However, heading back to the classroom can bring on anxiety for a vast number of students. Regardless of age, many kids feel overwhelmed, nervous or anxious about school. It is important to recognize these signs in your child so you can help them take control of their brain health and set them up for success this school year.    

Recognizing anxiety in your child

Anxiety can’t be put in a box. There are various types that your child could be experiencing including generalized anxiety, separation anxiety and social anxiety.

Generalized anxiety is exactly what it sounds like – general worry or anxiety without specific cause. It is the most common of the three anxiety disorders.

Separation anxiety presents as excessive feelings of distress when or leading up to being away from home or loved ones. Young children are prone to this when experiencing times of stress, such as the start of a new school year. Symptoms include clinginess, reluctance to leave a loved one or unexplained crying.

More common in older kids, social anxiety is a brain health condition that causes worry or self-consciousness due to the fear of being judged or embarrassed. Students with social anxiety can face challenges in a classroom setting when being called upon for an answer, reading to the class or working in groups. Common symptoms to look for include social isolation and increased stress levels in social situations.

Tips to alleviate school anxiety

No matter the type of anxiety your child has, the following tips can help ease their back-to-school worries.

Elementary Children
Brain health disorders begin to develop in early childhood. Know the signs and how to help your child from an early age.
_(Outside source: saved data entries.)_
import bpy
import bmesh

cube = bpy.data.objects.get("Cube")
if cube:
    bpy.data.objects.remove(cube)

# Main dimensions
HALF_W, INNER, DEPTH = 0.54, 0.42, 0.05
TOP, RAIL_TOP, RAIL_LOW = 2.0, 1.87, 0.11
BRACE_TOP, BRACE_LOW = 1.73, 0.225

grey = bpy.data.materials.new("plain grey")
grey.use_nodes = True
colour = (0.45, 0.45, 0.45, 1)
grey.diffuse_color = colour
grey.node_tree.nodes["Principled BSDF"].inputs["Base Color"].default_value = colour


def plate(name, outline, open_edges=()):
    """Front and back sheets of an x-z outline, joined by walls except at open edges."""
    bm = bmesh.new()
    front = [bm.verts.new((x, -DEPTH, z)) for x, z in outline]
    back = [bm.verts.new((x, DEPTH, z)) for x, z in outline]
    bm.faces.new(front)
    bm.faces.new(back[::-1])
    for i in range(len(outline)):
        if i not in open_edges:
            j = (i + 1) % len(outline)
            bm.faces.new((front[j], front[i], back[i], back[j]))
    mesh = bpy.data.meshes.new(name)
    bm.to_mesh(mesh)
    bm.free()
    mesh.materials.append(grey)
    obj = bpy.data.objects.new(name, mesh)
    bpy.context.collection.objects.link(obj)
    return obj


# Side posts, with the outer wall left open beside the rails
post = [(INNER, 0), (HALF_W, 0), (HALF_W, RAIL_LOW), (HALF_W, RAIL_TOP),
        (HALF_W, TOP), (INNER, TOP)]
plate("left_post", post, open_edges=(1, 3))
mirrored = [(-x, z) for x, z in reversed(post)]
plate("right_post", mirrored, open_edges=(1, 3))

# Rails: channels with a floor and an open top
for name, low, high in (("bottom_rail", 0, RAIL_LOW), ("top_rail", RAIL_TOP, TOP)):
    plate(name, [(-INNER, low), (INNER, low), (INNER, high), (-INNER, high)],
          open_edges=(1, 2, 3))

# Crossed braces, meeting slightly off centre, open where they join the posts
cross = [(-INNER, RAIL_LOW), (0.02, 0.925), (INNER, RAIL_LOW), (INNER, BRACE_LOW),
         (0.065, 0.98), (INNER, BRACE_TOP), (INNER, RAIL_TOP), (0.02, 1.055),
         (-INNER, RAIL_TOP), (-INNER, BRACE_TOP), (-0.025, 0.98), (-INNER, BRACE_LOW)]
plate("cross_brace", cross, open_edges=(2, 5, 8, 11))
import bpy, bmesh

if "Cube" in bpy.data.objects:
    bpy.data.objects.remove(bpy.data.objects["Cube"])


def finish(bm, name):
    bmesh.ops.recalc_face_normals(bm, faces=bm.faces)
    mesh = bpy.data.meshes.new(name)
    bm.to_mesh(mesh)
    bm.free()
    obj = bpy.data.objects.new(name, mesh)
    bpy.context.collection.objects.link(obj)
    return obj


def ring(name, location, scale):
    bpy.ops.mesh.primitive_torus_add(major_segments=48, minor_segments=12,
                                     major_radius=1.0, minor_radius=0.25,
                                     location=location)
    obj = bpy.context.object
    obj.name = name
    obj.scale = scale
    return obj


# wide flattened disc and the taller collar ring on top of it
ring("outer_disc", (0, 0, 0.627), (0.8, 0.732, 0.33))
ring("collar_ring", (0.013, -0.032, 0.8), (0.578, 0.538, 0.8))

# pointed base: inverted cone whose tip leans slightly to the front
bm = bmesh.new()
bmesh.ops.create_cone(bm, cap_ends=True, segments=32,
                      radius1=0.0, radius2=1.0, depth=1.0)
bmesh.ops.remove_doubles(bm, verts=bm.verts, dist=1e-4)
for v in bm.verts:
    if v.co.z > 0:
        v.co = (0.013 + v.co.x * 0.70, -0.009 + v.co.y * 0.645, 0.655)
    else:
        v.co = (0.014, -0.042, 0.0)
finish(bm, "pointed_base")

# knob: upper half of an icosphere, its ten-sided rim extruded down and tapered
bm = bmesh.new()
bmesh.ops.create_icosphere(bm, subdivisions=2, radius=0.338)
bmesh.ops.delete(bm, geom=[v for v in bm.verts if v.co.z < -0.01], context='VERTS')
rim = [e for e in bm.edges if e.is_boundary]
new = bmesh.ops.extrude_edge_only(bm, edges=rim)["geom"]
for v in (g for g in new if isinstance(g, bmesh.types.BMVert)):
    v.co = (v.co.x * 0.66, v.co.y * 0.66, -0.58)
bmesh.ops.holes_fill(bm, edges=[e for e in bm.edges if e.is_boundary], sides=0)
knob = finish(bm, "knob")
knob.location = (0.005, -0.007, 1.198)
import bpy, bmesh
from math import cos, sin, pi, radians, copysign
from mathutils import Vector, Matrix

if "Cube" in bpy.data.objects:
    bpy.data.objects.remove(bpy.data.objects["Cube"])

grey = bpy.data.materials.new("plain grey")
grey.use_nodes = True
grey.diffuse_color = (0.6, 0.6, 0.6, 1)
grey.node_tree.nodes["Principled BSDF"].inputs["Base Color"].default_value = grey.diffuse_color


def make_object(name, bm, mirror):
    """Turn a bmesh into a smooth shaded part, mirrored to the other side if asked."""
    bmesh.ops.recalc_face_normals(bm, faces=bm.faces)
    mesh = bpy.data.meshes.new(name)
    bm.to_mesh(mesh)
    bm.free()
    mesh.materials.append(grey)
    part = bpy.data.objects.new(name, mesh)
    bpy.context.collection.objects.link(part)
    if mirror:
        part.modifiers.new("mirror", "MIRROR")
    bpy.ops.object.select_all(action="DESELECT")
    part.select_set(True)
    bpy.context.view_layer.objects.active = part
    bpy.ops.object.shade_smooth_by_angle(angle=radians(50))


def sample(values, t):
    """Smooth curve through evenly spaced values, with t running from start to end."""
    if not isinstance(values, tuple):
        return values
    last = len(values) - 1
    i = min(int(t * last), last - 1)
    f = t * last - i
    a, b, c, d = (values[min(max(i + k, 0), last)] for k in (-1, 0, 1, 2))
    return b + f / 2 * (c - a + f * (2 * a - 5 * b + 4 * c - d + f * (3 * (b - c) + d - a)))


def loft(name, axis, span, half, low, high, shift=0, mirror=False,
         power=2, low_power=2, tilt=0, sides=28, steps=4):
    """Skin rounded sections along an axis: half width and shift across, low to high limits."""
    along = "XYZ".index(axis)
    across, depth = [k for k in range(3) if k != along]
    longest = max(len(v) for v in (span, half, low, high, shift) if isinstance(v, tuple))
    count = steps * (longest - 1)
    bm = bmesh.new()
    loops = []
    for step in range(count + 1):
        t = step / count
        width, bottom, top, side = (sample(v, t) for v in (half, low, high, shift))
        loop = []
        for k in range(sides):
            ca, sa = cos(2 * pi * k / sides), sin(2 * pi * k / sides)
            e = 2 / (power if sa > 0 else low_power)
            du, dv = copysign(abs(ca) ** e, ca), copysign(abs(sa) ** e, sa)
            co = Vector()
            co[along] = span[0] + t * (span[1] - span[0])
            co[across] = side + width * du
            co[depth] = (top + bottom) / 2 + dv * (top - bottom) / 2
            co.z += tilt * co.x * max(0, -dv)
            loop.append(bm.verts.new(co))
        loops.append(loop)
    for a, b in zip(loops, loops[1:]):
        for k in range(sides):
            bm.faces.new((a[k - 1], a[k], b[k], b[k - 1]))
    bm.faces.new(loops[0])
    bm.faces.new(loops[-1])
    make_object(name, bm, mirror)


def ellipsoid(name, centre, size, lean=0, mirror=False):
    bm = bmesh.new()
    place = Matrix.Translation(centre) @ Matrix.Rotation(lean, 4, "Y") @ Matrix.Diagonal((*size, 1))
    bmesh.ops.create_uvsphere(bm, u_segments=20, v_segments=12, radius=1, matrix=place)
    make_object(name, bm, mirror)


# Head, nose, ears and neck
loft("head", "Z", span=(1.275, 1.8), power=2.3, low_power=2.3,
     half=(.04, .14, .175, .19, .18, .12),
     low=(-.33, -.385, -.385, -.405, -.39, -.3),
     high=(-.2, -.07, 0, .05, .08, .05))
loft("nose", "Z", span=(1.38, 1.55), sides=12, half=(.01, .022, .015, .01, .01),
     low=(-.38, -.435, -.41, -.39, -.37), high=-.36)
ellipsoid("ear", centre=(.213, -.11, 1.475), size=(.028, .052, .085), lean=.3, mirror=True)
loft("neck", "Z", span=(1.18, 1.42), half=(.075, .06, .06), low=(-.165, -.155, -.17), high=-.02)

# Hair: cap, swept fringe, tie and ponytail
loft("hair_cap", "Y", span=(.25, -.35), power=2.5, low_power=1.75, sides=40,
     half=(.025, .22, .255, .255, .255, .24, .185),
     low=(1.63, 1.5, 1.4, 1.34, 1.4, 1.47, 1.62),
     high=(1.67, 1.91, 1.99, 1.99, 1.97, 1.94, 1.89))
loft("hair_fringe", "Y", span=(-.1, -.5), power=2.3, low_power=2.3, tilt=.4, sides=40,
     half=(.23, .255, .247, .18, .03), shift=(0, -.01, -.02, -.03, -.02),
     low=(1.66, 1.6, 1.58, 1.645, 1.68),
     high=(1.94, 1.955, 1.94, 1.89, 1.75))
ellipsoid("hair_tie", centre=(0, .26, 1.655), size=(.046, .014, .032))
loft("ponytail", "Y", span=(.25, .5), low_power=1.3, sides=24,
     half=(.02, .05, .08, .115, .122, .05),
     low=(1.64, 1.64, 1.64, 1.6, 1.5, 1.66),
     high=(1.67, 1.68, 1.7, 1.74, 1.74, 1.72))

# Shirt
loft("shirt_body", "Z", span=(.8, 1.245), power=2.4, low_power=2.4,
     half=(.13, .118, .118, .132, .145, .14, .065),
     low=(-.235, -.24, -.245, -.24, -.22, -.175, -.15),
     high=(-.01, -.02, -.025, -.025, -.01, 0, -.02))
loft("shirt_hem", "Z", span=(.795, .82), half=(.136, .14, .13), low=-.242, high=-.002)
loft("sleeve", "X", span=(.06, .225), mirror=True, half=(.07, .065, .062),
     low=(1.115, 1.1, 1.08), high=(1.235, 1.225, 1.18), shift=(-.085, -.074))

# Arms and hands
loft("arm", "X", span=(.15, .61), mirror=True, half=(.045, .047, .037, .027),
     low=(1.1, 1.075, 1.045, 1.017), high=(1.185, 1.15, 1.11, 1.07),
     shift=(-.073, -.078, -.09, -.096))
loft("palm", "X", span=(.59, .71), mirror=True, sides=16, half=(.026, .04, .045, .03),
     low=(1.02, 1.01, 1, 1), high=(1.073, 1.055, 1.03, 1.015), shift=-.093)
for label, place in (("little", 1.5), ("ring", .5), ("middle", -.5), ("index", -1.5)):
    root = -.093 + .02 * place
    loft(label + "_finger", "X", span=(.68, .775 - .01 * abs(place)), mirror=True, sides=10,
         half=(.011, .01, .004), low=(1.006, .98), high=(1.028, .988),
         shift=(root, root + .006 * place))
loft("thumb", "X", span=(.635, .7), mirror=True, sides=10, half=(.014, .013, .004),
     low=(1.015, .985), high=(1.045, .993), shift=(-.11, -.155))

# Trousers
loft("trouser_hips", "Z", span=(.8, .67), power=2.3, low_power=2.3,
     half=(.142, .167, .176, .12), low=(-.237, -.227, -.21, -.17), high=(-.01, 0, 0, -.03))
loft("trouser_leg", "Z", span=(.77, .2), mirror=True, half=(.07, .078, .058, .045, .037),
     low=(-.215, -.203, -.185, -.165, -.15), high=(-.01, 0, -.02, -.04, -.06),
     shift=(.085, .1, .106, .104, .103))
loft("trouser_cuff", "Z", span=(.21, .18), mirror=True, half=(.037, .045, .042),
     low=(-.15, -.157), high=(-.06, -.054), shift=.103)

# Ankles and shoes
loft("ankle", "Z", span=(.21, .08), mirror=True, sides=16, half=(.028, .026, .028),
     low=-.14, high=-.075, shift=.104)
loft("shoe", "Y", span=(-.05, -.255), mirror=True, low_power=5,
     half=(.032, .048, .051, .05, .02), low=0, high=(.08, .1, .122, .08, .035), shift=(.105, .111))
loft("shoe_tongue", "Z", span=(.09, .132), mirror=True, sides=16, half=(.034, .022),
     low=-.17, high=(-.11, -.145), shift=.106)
  • Have a back-to-school routine. This can include earlier bedtime, less screen time or laying out clothes for the next day.
  • Visit the school ahead of time. This can be especially helpful if your child is going to a new school or going to school for the first time. Allow them to become familiar with the classroom, lunchroom and playground. If possible, attend back-to-school night so your child can meet their teachers.
  • Provide positive reinforcement. Reward your child with a special treat in their lunchbox or a fun activity after school. This will allow them to focus less on their anxious feelings and more on getting through the school day to reach their reward.

Middle Schoolers
When your child enters middle school, they are overwhelmed with big transitions. Newfound independence, desire to fit in and body changes can all contribute to increased anxiety levels.

  • Help them get involved. While some extra-curricular activities can be anxiety inducing, they are a great way for kids to make friends and find activities they enjoy.
  • Empower your child’s emotions. Helping your child understand their feelings is powerful. When they understand why they are feeling anxious, the racing heartbeat and sweaty palms become less scary.
  • Show them how to establish coping mechanisms. Teach your child how to calm their worries by practicing mindfulness or using other distractions.

High Schoolers
High school is a big transition that brings new stressors including peer pressure, heavy homework loads and planning for college. Nearly 11% of children aged 12 to 17 are diagnosed with anxiety.

  • Provide healthy ways to process their feelings. Whether this is journaling, seeing a therapist or talking to a mentor, everyone needs an emotional outlet that feels safe.
  • Allow space for them to share. Instead of asking your teenager “How did you do at school today?” or “What is making you anxious?” allow them room to share on their own accord.
  • Be a role model. Take care of your own brain health. If you are anxious or worried about something, that can rub off on your child.

If you find that your child’s back-to-school anxiety persists for several weeks and affects their overall physical, emotional or brain health, reach out at